SUPPLIED DATA Start Marker
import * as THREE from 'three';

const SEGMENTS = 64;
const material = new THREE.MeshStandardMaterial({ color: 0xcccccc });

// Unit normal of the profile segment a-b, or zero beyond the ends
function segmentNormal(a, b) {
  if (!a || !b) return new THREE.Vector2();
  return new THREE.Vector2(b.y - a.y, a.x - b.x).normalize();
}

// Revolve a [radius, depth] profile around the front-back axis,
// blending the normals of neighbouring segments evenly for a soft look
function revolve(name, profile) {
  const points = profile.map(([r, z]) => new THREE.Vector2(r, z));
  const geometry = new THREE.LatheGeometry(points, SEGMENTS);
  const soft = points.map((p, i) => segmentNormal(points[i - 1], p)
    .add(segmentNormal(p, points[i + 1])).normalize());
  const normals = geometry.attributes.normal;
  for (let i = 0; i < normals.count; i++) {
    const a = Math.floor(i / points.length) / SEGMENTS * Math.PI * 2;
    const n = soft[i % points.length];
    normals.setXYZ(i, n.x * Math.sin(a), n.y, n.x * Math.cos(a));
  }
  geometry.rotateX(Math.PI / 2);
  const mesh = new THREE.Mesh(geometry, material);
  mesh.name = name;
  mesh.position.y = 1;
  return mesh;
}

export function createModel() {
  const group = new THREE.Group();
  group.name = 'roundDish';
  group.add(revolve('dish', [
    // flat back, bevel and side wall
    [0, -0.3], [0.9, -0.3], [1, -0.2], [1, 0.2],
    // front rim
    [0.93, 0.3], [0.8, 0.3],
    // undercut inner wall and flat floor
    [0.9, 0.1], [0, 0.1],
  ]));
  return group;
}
SUPPLIED DATA End Marker
Each line from the one containing "mesh.name = name;" through the final line of the records must be repeated exactly, with no line added or dropped.

## EXERCISE OUTPUT
  mesh.name = name;
  mesh.position.y = 1;
  return mesh;
}

export function createModel() {
  const group = new THREE.Group();
  group.name = 'roundDish';
  group.add(revolve('dish', [
    // flat back, bevel and side wall
    [0, -0.3], [0.9, -0.3], [1, -0.2], [1, 0.2],
    // front rim
    [0.93, 0.3], [0.8, 0.3],
    // undercut inner wall and flat floor
    [0.9, 0.1], [0, 0.1],
  ]));
  return group;
}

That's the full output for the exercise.